* _ABOUT THIS TASK_: Search term "verts": please copy every line of the records below that contains it.

[[ EXERCISE MATERIALS, beginning ]]

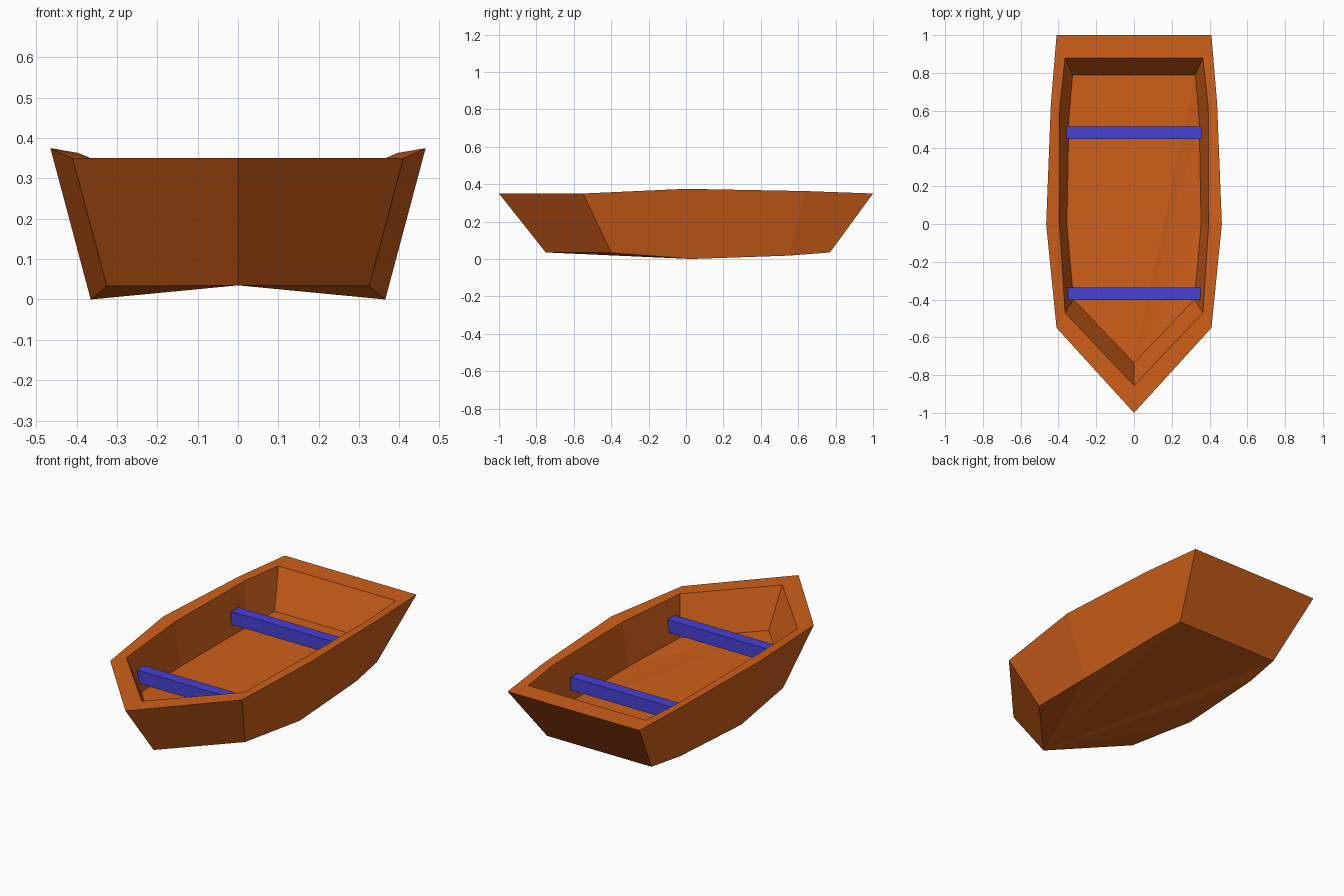
import bpy, bmesh

if "Cube" in bpy.data.objects:
    bpy.data.objects.remove(bpy.data.objects["Cube"])


def material(name, color):
    m = bpy.data.materials.new(name)
    m.diffuse_color = color
    m.use_nodes = True
    m.node_tree.nodes["Principled BSDF"].inputs["Base Color"].default_value = m.diffuse_color
    return m


def make_object(name, bm, mat):
    bmesh.ops.recalc_face_normals(bm, faces=bm.faces)
    mesh = bpy.data.meshes.new(name)
    bm.to_mesh(mesh)
    bm.free()
    mesh.materials.append(mat)
    ob = bpy.data.objects.new(name, mesh)
    bpy.context.collection.objects.link(ob)
    return ob


wood = material("orange_wood", (0.62, 0.115, 0.01, 1))
blue = material("blue_paint", (0.06, 0.052, 0.66, 1))

# Hull: right-hand half outlines from bow to stern, in order bottom -> rim -> floor
outlines = [
    [(0, -.75, .035), (.325, -.40, .033), (.365, .03, 0), (.35, .55, .018), (.325, .77, .035)],
    [(0, -1, .35), (.41, -.55, .35), (.465, 0, .375), (.44, .64, .363), (.41, 1, .35)],
    [(0, -.855, .35), (.365, -.47, .35), (.395, 0, .363), (.393, .62, .358), (.365, .88, .35)],
    [(0, -.735, .14), (.32, -.40, .14), (.355, 0, .125), (.345, .55, .13), (.325, .79, .14)],
]
bm = bmesh.new()
rings = []
for half in outlines:
    left = [(-x, y, z) for x, y, z in reversed(half[1:])]
    rings.append([bm.verts.new(p) for p in half + left])
n = len(rings[0])
for a, b in zip(rings, rings[1:]):
    for i in range(n):
        j = (i + 1) % n
        bm.faces.new((a[i], a[j], b[j], b[i]))
# Underside and floor fan out from the bow point
for ring in (rings[0], rings[-1]):
    for i in range(1, n - 1):
        bm.faces.new((ring[0], ring[i], ring[i + 1]))
make_object("hull", bm, wood)

# Bench seats
for name, y, half_w in (("front_seat", -.37, .352), ("rear_seat", .483, .358)):
    bm = bmesh.new()
    bmesh.ops.create_cube(bm, size=1)
    bmesh.ops.scale(bm, vec=(2 * half_w, .065, .072), verts=bm.verts)
    bmesh.ops.translate(bm, vec=(0, y, .223), verts=bm.verts)
    make_object(name, bm, blue)
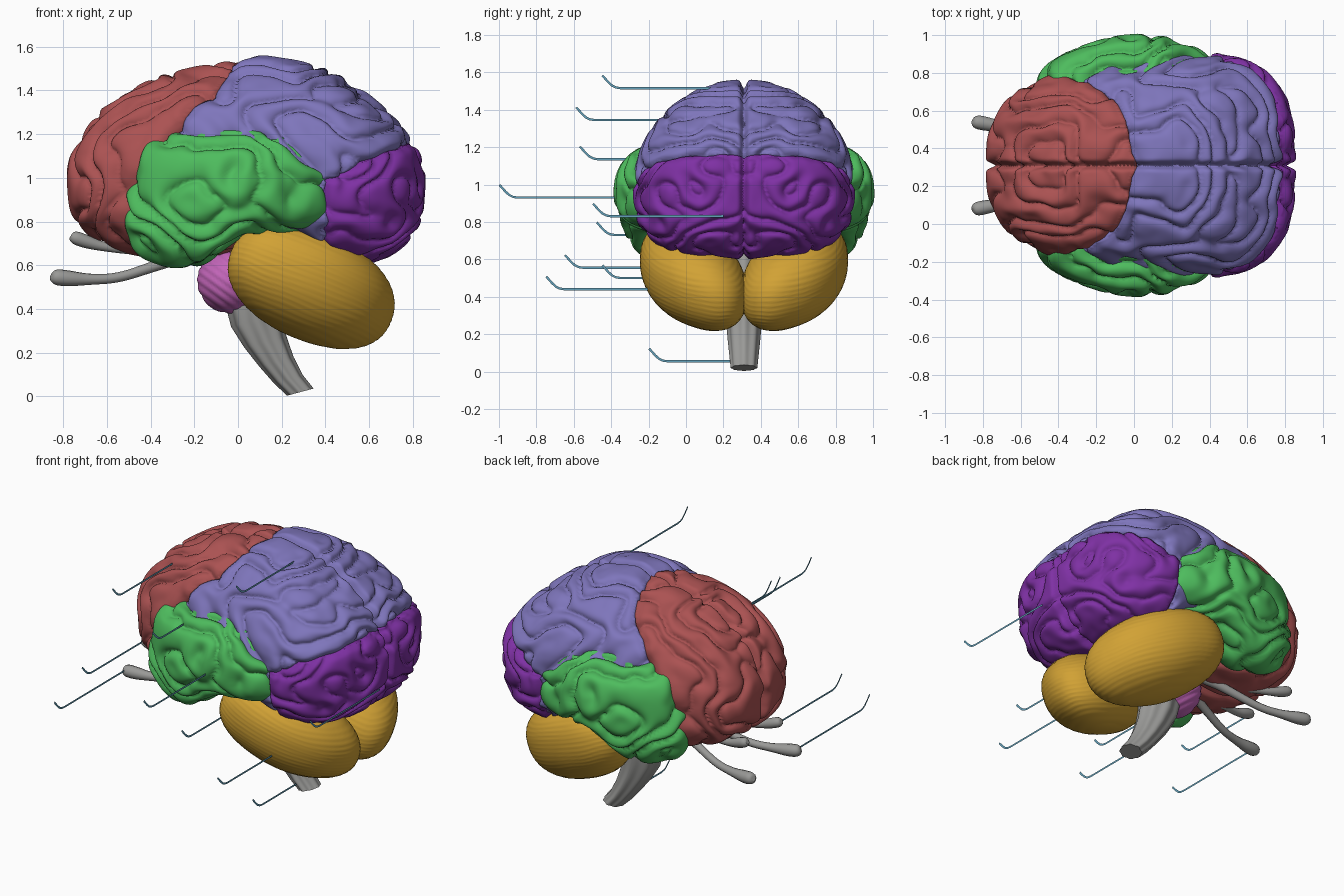
import bpy, bmesh, math
from mathutils import Vector, noise

if "Cube" in bpy.data.objects:
    bpy.data.objects.remove(bpy.data.objects["Cube"])

MID = 0.31  # y of the plane between the two halves


def material(name, rgb):
    m = bpy.data.materials.new(name)
    m.diffuse_color = (*rgb, 1)
    m.use_nodes = True
    m.node_tree.nodes["Principled BSDF"].inputs["Base Color"].default_value = m.diffuse_color
    return m


RED = material("muted red", (.41, .085, .085))
BLUE = material("lavender blue", (.21, .18, .50))
GREEN = material("leaf green", (.075, .50, .11))
PURPLE = material("deep purple", (.21, .03, .37))
GOLD = material("golden yellow", (.64, .36, .035))
PINK = material("orchid pink", (.54, .13, .48))
GREY = material("nerve grey", (.32, .32, .31))
STEEL = material("pointer blue", (.13, .36, .50))


def add(name, data, mat, y=MID):
    ob = bpy.data.objects.new(name, data)
    data.materials.append(mat)
    ob.location.y = y
    bpy.context.collection.objects.link(ob)
    return ob


def finish(bm, name, mat, mirror=True, y=MID):
    bmesh.ops.recalc_face_normals(bm, faces=bm.faces)
    for f in bm.faces:
        f.smooth = True
    me = bpy.data.meshes.new(name)
    bm.to_mesh(me)
    bm.free()
    ob = add(name, me, mat, y)
    if mirror:
        mod = ob.modifiers.new("mirror", 'MIRROR')
        mod.use_axis = (False, True, False)
    return ob


def smooth(a, b, x):
    t = max(0, min(1, (x - a) / (b - a)))
    return t * t * (3 - 2 * t)


def sphere(level):
    bm = bmesh.new()
    bmesh.ops.create_icosphere(bm, subdivisions=level, radius=1)
    return bm


def folds(p, axis, scale=1.0, seed=0.0):
    """Rounded winding ridges with narrow grooves, about -0.7 to 0.3."""
    q = Vector((p.x + seed, p.y, p.z))
    phase = 15 * scale * p.dot(Vector(axis).normalized()) + 6.5 * noise.noise(q * 3.6 * scale)
    phase += 1.1 * noise.noise(q * 9)
    return abs(math.sin(phase)) ** .6 - .7


# Cerebrum: one half dome, split into three lobes
def dome(d):
    u, v, w = d.x, max(d.y, 0), d.z
    n = 2 + 1.1 * smooth(.1, -.4, w)
    r = ((abs(u) ** 3 + v ** 3) ** (n / 3) + abs(w) ** n) ** (-1 / n)
    x = .03 + .79 * r * u
    high = .54 - .05 * smooth(.35, .8, x) - .03 * smooth(.1, -.1, x)
    low = .395 + .05 * x - .12 * math.exp(-((x - .13) / .25) ** 2)
    return Vector((x, r * v * (.545 + .105 * x), 1.0 + r * w * (high if w > 0 else low)))


def borders(p):
    wob = .025 * noise.noise(p * 7)
    front = (p.x - (p.z - 1.52) * .88) / 1.33 + wob
    back = (p.z - 1.0 - (p.x - .43) * .45) / 1.1 + wob
    return front, back


def lobe_of(p):
    front, back = borders(p)
    if back < 0 and p.x > .40:
        return "occipital_lobe"
    if front < 0 or (p.z < 1.1 and p.x < 0):
        return "frontal_lobe"
    return "parietal_lobe"


def cerebral_lobe(name, mat, axis, scale, swell):
    bm = sphere(7)
    bmesh.ops.delete(bm, geom=[v for v in bm.verts if v.co.y < -.02], context='VERTS')
    for v in bm.verts:
        v.co = dome(v.co)
    drop = [f for f in bm.faces if lobe_of(f.calc_center_median()) != name]
    bmesh.ops.delete(bm, geom=drop, context='FACES')
    # even out the stepped rim
    rim = [e for e in bm.edges if e.is_boundary]
    for _ in range(4):
        near = {}
        for e in rim:
            a, b = e.verts
            near.setdefault(a, []).append(b.co.copy())
            near.setdefault(b, []).append(a.co.copy())
        for v, cos in near.items():
            v.co = v.co.lerp(sum(cos, Vector()) / len(cos), .5)
    for v in bm.verts:
        p = v.co.copy()
        front, back = borders(p)
        gap = min(abs(front) if p.z > 1.1 else 1, abs(back) if p.x > .40 else 1)
        h = .042 / scale ** .5 * folds(p, axis, scale) + swell
        h -= .02 * math.exp(-(gap / .02) ** 2) + .05 * math.exp(-(p.y / .016) ** 2)
        out = (p - Vector((.03, 0, 1))).normalized()
        v.co = p + out * h
        v.co.y = max(v.co.y, 0)
    # fold the open rim inward so that the lobe has thickness
    new = bmesh.ops.extrude_edge_only(bm, edges=rim)["geom"]
    for v in new:
        if isinstance(v, bmesh.types.BMVert):
            v.co = v.co.lerp(Vector((.03, min(v.co.y, .1), 1)), .15)
    finish(bm, name, mat)


cerebral_lobe("frontal_lobe", RED, (.25, 1, -.35), 1.0, .012)
cerebral_lobe("parietal_lobe", BLUE, (.6, .5, -.6), 1.0, .012)
cerebral_lobe("occipital_lobe", PURPLE, (.2, .7, .7), 1.35, .028)


# Temporal lobe: rounded slab with a drooping front tip
def temporal(d):
    r = ((abs(d.x) ** 3.6 + abs(d.z) ** 3.6) ** (2.3 / 3.6) + abs(d.y) ** 2.3) ** (-1 / 2.3)
    p = d * r
    x = -.025 + .465 * p.x
    low = .19 + .16 * smooth(.08, -.2, x)
    high = .25 - .2 * max(0, x - .18) / .25
    z = .95 + (high if p.z > 0 else low) * p.z
    y = .42 + .255 * p.y * (1 - .25 * smooth(.05, -.5, x))
    return Vector((x + (.12 * (z - .9) if x < 0 else 0) * min(1, -x * 4), y, z))


bm = sphere(6)
for v in bm.verts:
    p = temporal(v.co)
    v.co = p + v.co * (.045 * folds(p, (.5, 0, 1), 1.0, 4) + .01)
finish(bm, "temporal_lobe", GREEN)

# Cerebellum: tilted eggs with fine horizontal leaves
bm = sphere(6)
tilt = math.radians(20)
for v in bm.verts:
    d = v.co * sum(abs(c) ** 2.25 for c in v.co) ** (-1 / 2.25)
    leaf = 1 + .007 * abs(math.sin(30 * d.z + 3 * d.y + 1.5 * noise.noise(d * 2)))
    a, c = .365 * d.x * leaf, .24 * d.z * leaf
    y = .27 + .285 * d.y * leaf
    v.co = (.335 + a * math.cos(tilt) + c * math.sin(tilt) - .38 * (y - .27), max(y, 0),
            .505 - a * math.sin(tilt) + c * math.cos(tilt) + .32 * (y - .27))
finish(bm, "cerebellum", GOLD)

# Pons: ribbed ball
bm = sphere(5)
for v in bm.verts:
    d = v.co.copy()
    k = 1 + .04 * (abs(math.sin(14 * (.6 * d.x + .8 * d.z))) - .5)
    v.co = (-.03 + .155 * d.x * k, .17 * d.y * k, .53 + .15 * d.z * k)
finish(bm, "pons", PINK, mirror=False)

# Brain stem: fluted loft, rings as x, z, x radius, y radius
bm = bmesh.new()
stem = [(.06, .72, .13, .12), (.07, .45, .125, .11), (.085, .35, .115, .10), (.125, .25, .095, .09),
        (.175, .16, .078, .082), (.23, .08, .066, .074), (.285, .02, .06, .068)]
rings, lean = [], math.radians(15)
for x, z, rx, ry in stem:
    ring = []
    for i in range(64):
        t = 2 * math.pi * i / 64
        k = 1 + .05 * math.cos(8 * t)
        o = rx * math.cos(t) * k
        ring.append(bm.verts.new((x + o * math.cos(lean), ry * math.sin(t) * k, z + o * math.sin(lean))))
    rings.append(ring)
for a, b in zip(rings, rings[1:]):
    for i in range(64):
        bm.faces.new((a[i], a[i - 1], b[i - 1], b[i]))
bm.faces.new(rings[0])
bm.faces.new(rings[-1])
ob = finish(bm, "brain_stem", GREY, mirror=False)
ob.data.polygons[len(ob.data.polygons) - 1].use_smooth = False


# Nerves: tapering tubes with bulb tips, points as x, y from middle, z, radius
def nerve(name, pts):
    for label, side in (("left", -1), ("right", 1)):
        cu = bpy.data.curves.new(name, 'CURVE')
        cu.dimensions = '3D'
        cu.bevel_depth = 1
        cu.bevel_resolution = 4
        cu.use_fill_caps = True
        sp = cu.splines.new('NURBS')
        sp.points.add(len(pts) - 1)
        for q, (x, y, z, r) in zip(sp.points, pts):
            q.co = (x, side * y, z, 1)
            q.radius = r
        sp.order_u = 3
        sp.use_endpoint_u = True
        sp.resolution_u = 6
        add(label + "_" + name, cu, GREY)


nerve("lower_nerve", [(-.855, .235, .55, .012), (-.85, .233, .548, .036), (-.78, .22, .54, .038),
                      (-.68, .2, .535, .024), (-.55, .17, .54, .022), (-.40, .13, .59, .024),
                      (-.25, .09, .64, .028), (-.05, .05, .66, .03)])
nerve("upper_nerve", [(-.765, .17, .735, .012), (-.76, .17, .732, .03), (-.70, .16, .71, .032),
                      (-.62, .15, .685, .02), (-.50, .12, .67, .02), (-.30, .08, .66, .024),
                      (-.10, .05, .66, .026)])


# Pointers: flat strips in the y-z plane with an upturned outer end
def pointer(name, x, inner, outer, z):
    path = [(inner, z), (outer + .10, z), (outer + .075, z + .004), (outer + .055, z + .014),
            (outer + .035, z + .032), (outer + .003, z + .068)]
    bm = bmesh.new()
    pairs = []
    for i, (y, h) in enumerate(path):
        a, b = path[max(i - 1, 0)], path[min(i + 1, len(path) - 1)]
        n = Vector((a[1] - b[1], b[0] - a[0])).normalized() * .006
        pairs.append([bm.verts.new((x, y + s * n.x, h + s * n.y)) for s in (-1, 1)])
    for p, q in zip(pairs, pairs[1:]):
        bm.faces.new((p[0], p[1], q[1], q[0]))
    finish(bm, name + "_pointer", STEEL, mirror=False, y=0)


for row in [("parietal", .30, .13, -.45, 1.515), ("frontal", -.465, .02, -.59, 1.345),
            ("temporal_top", -.20, -.25, -.57, 1.135), ("temporal", .04, -.36, -1.0, .93),
            ("occipital", .85, .20, -.50, .83), ("upper_nerve", -.755, .14, -.48, .73),
            ("lower_nerve", -.83, .09, -.65, .555), ("pons", -.08, .18, -.45, .50),
            ("cerebellum", .38, -.15, -.75, .44), ("brain_stem", .24, .25, -.20, .055)]:
    pointer(*row)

[[ EXERCISE MATERIALS, end ]]

* _SOLUTION TO THIS TASK_:
    rings.append([bm.verts.new(p) for p in half + left])
    bmesh.ops.scale(bm, vec=(2 * half_w, .065, .072), verts=bm.verts)
    bmesh.ops.translate(bm, vec=(0, y, .223), verts=bm.verts)
    bmesh.ops.delete(bm, geom=[v for v in bm.verts if v.co.y < -.02], context='VERTS')
    for v in bm.verts:
            a, b = e.verts
    for v in bm.verts:
for v in bm.verts:
for v in bm.verts:
for v in bm.verts:
        ring.append(bm.verts.new((x + o * math.cos(lean), ry * math.sin(t) * k, z + o * math.sin(lean))))
        pairs.append([bm.verts.new((x, y + s * n.x, h + s * n.y)) for s in (-1, 1)])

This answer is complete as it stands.